Breastfeeding may not be possible or preferable for all women. Sometimes a woman may feel embarrassed or apprehensive. Deciding to bottle feed a baby is usually based on the mother’s comfort level with breastfeeding as well as her lifestyle, but breastfeeding may not be recommended for some mothers and babies. Remember, your baby’s nutritional and emotional needs will be met whether you choose to breastfeed or formula feed. If you have any questions about whether to breastfeed or bottle feed your child, please give our office a call.

Just as breastfeeding has its unique demands, so does bottle feeding. Bottle feeding can require a great deal of organization and preparation. Most infant formulas are available in ready-to-feed liquid forms, concentrates, and powders. Although ready-to-feed formulas are convenient, they are the most expensive.

Formula contains the right blend of vitamins, including vitamin D for a baby, so supplements are usually not necessary. Iron-fortified formula is recommended for a baby’s first year and should contain up to 12 milligrams of iron per liter. Water, juice, and other foods are usually unnecessary during a baby’s first 6 months. Formula provides everything babies need nutritionally until they start eating solid foods.

Specialized formulas are also available for infants with particular disorders or diseases. There also are formulas made specifically for premature babies. Also, be sure to check the package for details about feeding requirements since these may be quite different from regular formulas.

A few families still prefer to prepare their own infant formula, but most pediatricians discourage this. It is unwise to give your baby homemade formula without your pediatrician’s advice.

Make sure all bottles, nipples, and other utensils you use to prepare formula, or to feed your baby, are clean. You can simply use your dishwasher or wash the utensils in hot tap water with dishwashing detergent and then rinse them in hot tap water.

Any formula you prepare in advance should be stored in the refrigerator. Refrigerated formula doesn’t necessarily have to be warmed up for your baby, but most infants prefer it at least at room temperature. If you warm a bottle, test it in advance to make sure it’s not too hot for your baby. The easiest way to test the temperature is to shake a few drops on the inside of your wrist.

Babies know when they’re hungry and when they’ve had enough.
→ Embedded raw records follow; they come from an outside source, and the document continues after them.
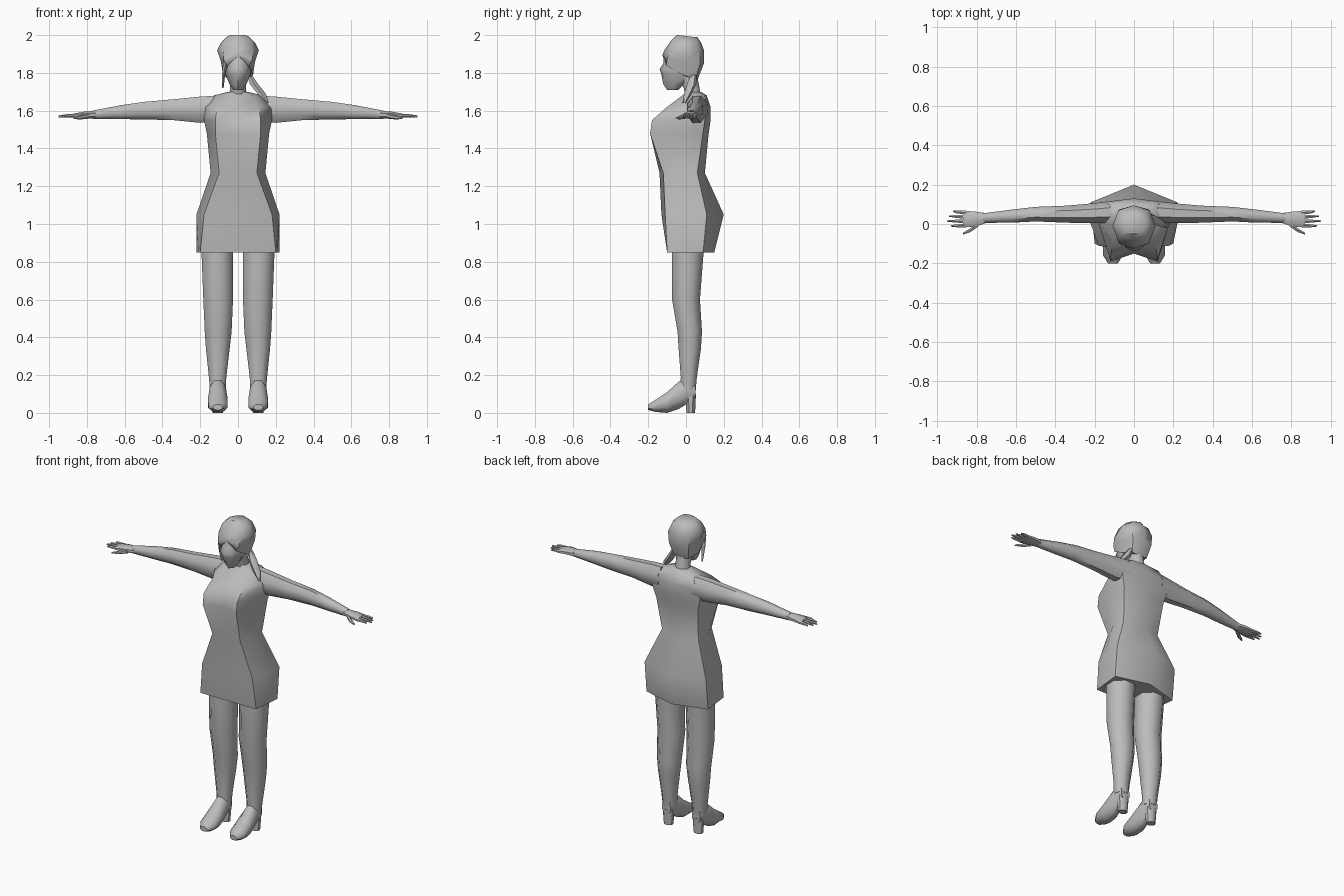
import bpy, bmesh, math
from mathutils import Vector

cube = bpy.data.objects.get("Cube")
if cube:
    bpy.data.objects.remove(cube, do_unlink=True)

grey = bpy.data.materials.new("plain grey")
grey.diffuse_color = (0.5, 0.5, 0.5, 1)
grey.use_nodes = True
bsdf = grey.node_tree.nodes["Principled BSDF"]
bsdf.inputs["Base Color"].default_value = (0.5, 0.5, 0.5, 1)
bsdf.inputs["Roughness"].default_value = 0.8

parts = []


def loft(name, rings, mirror=False):
    """Skin a list of closed rings and cap both ends."""
    bm = bmesh.new()
    loops = [[bm.verts.new(p) for p in ring] for ring in rings]
    n = len(loops[0])
    for a, b in zip(loops, loops[1:]):
        for i in range(n):
            j = (i + 1) % n
            bm.faces.new((a[i], a[j], b[j], b[i]))
    bm.faces.new(loops[0][::-1])
    bm.faces.new(loops[-1])
    bmesh.ops.recalc_face_normals(bm, faces=bm.faces)
    me = bpy.data.meshes.new(name)
    bm.to_mesh(me)
    bm.free()
    me.materials.append(grey)
    ob = bpy.data.objects.new(name, me)
    bpy.context.collection.objects.link(ob)
    if mirror:
        ob.modifiers.new("mirror", 'MIRROR').use_mirror_merge = False
    parts.append(ob)
    return ob


def full_ring(half):
    """Mirror a half ring that runs from centre front to centre back."""
    return half + [(-x, y, z) for x, y, z in half[-2:0:-1]]


def tube(name, sections, axis, sides=8, mirror=False):
    """Sections are (x, y, z, radius 1, radius 2), across the given axis."""
    u, v = {'x': ((0, 1, 0), (0, 0, 1)), 'y': ((1, 0, 0), (0, 0, 1)),
            'z': ((1, 0, 0), (0, 1, 0))}[axis]
    rings = []
    for x, y, z, r1, r2 in sections:
        ring = []
        for i in range(sides):
            a = 2 * math.pi * (i + 0.5) / sides
            ring.append(Vector((x, y, z)) + Vector(u) * (r1 * math.cos(a))
                        + Vector(v) * (r2 * math.sin(a)))
        rings.append(ring)
    return loft(name, rings, mirror)


# Dress: z, front y, front corner, side, back corner, back y
dress = [
    (0.85, -0.10, (0.20, -0.10), (0.21, 0.0), (0.22, 0.09), 0.15),
    (1.05, -0.13, (0.18, -0.11), (0.22, 0.0), (0.22, 0.11), 0.20),
    (1.27, -0.14, (0.10, -0.12), (0.145, -0.02), (0.13, 0.06), 0.10),
    (1.48, -0.15, (0.12, -0.19), (0.165, -0.02), (0.15, 0.09), 0.12),
    (1.55, -0.13, (0.12, -0.18), (0.18, 0.0), (0.17, 0.10), 0.13),
    (1.62, -0.09, (0.11, -0.10), (0.18, 0.02), (0.17, 0.11), 0.13),
    (1.68, -0.01, (0.08, -0.02), (0.13, 0.05), (0.10, 0.10), 0.11),
    (1.70, 0.0, (0.04, 0.0), (0.05, 0.03), (0.04, 0.07), 0.08),
]
loft("dress", [full_ring([(0, f, z), (*a, z), (*b, z), (*c, z), (0, k, z)])
               for z, f, a, b, c, k in dress])

# Neck and face
tube("neck", [(0, 0.04, 1.66, 0.055, 0.045), (0, 0.03, 1.72, 0.045, 0.045),
              (0, 0.0, 1.80, 0.05, 0.06)], 'z')
face = [(1.71, -0.10, 0.025, -0.04), (1.74, -0.12, 0.045, -0.01),
        (1.79, -0.13, 0.065, 0.03), (1.82, -0.14, 0.07, 0.05),
        (1.85, -0.12, 0.075, 0.06), (1.92, -0.115, 0.075, 0.06)]
loft("face", [full_ring([(0, f, z), (w * 0.6, f + 0.02, z), (w, (f + k) / 2, z),
                         (w * 0.7, k - 0.01, z), (0, k, z)]) for z, f, w, k in face])

# Hair cap, with a lower edge that dips from the parting to the nape
loft("hair_cap", [
    full_ring([(0, -0.115, 1.89), (0.06, -0.105, 1.84), (0.08, -0.02, 1.79),
               (0.055, 0.05, 1.77), (0, 0.06, 1.76)]),
    full_ring([(0, -0.125, 1.895), (0.075, -0.10, 1.87), (0.09, -0.01, 1.86),
               (0.07, 0.075, 1.85), (0, 0.095, 1.85)]),
    full_ring([(0, -0.115, 1.92), (0.08, -0.085, 1.92), (0.11, -0.01, 1.92),
               (0.08, 0.07, 1.92), (0, 0.095, 1.92)]),
    full_ring([(0, -0.08, 1.97), (0.07, -0.06, 1.97), (0.09, -0.0, 1.96),
               (0.06, 0.06, 1.97), (0, 0.08, 1.96)]),
    full_ring([(0, -0.05, 2.0), (0.04, -0.04, 2.0), (0.06, 0.0, 1.99),
               (0.04, 0.04, 1.99), (0, 0.06, 1.99)]),
])

# Side ponytail and loose strand
tube("ponytail", [(0.06, 0.04, 1.79, 0.015, 0.015), (0.085, 0.03, 1.74, 0.025, 0.025),
                  (0.125, 0.01, 1.69, 0.025, 0.02), (0.16, -0.01, 1.64, 0.005, 0.008)],
     'z', 6)
tube("loose_strand", [(-0.06, -0.09, 1.87, 0.02, 0.015), (-0.075, -0.07, 1.80, 0.01, 0.015),
                      (-0.08, -0.05, 1.72, 0.004, 0.006)], 'z', 6)

# Arms
tube("arm", [(0.12, 0.06, 1.61, 0.06, 0.075), (0.20, 0.055, 1.605, 0.055, 0.075),
             (0.34, 0.05, 1.605, 0.047, 0.06), (0.50, 0.05, 1.60, 0.04, 0.05),
             (0.62, 0.04, 1.592, 0.036, 0.04), (0.77, 0.03, 1.578, 0.026, 0.024)],
     'x', 8, True)

# Hands: palm, four fingers and a thumb
tube("palm", [(0.75, 0.03, 1.578, 0.027, 0.022), (0.81, 0.025, 1.577, 0.042, 0.02),
              (0.87, 0.025, 1.573, 0.045, 0.013)], 'x', 8, True)
for i, (tip_y, tip_x) in enumerate([(-0.01, 0.93), (0.015, 0.95), (0.04, 0.94), (0.065, 0.92)]):
    base_y = -0.008 + 0.022 * i
    tube(f"finger_{i + 1}", [(0.85, base_y, 1.573, 0.011, 0.011),
                             (0.90, (base_y + tip_y) / 2, 1.573, 0.009, 0.009),
                             (tip_x, tip_y, 1.57, 0.004, 0.005)], 'x', 6, True)
tube("thumb", [(0.79, 0.0, 1.572, 0.014, 0.014), (0.83, -0.03, 1.565, 0.012, 0.011),
               (0.87, -0.05, 1.56, 0.005, 0.005)], 'x', 6, True)

# Legs
tube("leg", [(0.11, 0.01, 0.95, 0.09, 0.09), (0.11, 0.01, 0.85, 0.09, 0.09),
             (0.105, 0.0, 0.60, 0.085, 0.08), (0.105, 0.02, 0.43, 0.077, 0.07),
             (0.107, 0.02, 0.34, 0.068, 0.064), (0.108, 0.015, 0.19, 0.05, 0.046),
             (0.107, 0.01, 0.12, 0.045, 0.045)], 'z', 8, True)

# Shoes: y, half width, underside z, top z
shoe = [(-0.20, 0.025, 0.015, 0.045), (-0.16, 0.05, 0.005, 0.07),
        (-0.10, 0.052, 0.0, 0.11), (-0.04, 0.045, 0.02, 0.165),
        (0.01, 0.04, 0.05, 0.19), (0.05, 0.03, 0.07, 0.16)]
tube("shoe", [(0.107, y, (lo + hi) / 2, w * 1.08, (hi - lo) * 0.54)
              for y, w, lo, hi in shoe], 'y', 8, True)
tube("heel", [(0.107, 0.025, 0.0, 0.03, 0.025), (0.107, 0.025, 0.10, 0.038, 0.03)],
     'z', 8, True)

# Soft shading that keeps the sharper creases
bpy.ops.object.select_all(action='DESELECT')
for ob in parts:
    ob.select_set(True)
bpy.context.view_layer.objects.active = parts[0]
bpy.ops.object.shade_smooth_by_angle(angle=math.radians(50))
Watch for signs that your baby is full (slow, uninterested sucking; turning away from the breast or bottle), and stop the feeding once these signs appear.

A rigid feeding schedule is not necessary. Most experts suggest you nurse or feed your baby whenever he or she seems hungry. Newborns should not go more than about 4 hours without feeding.

You can be assured that your baby is getting enough to eat if he or she seems satisfied, produces about four to six wet diapers a day, has regular bowel movements, sleeps well, is alert when awake, and gaining weight. A baby who is fussing, crying, seems hungry, and does not appear satisfied after feeding may not be getting enough to eat. If you are concerned that your baby is not getting enough to eat, please call our office.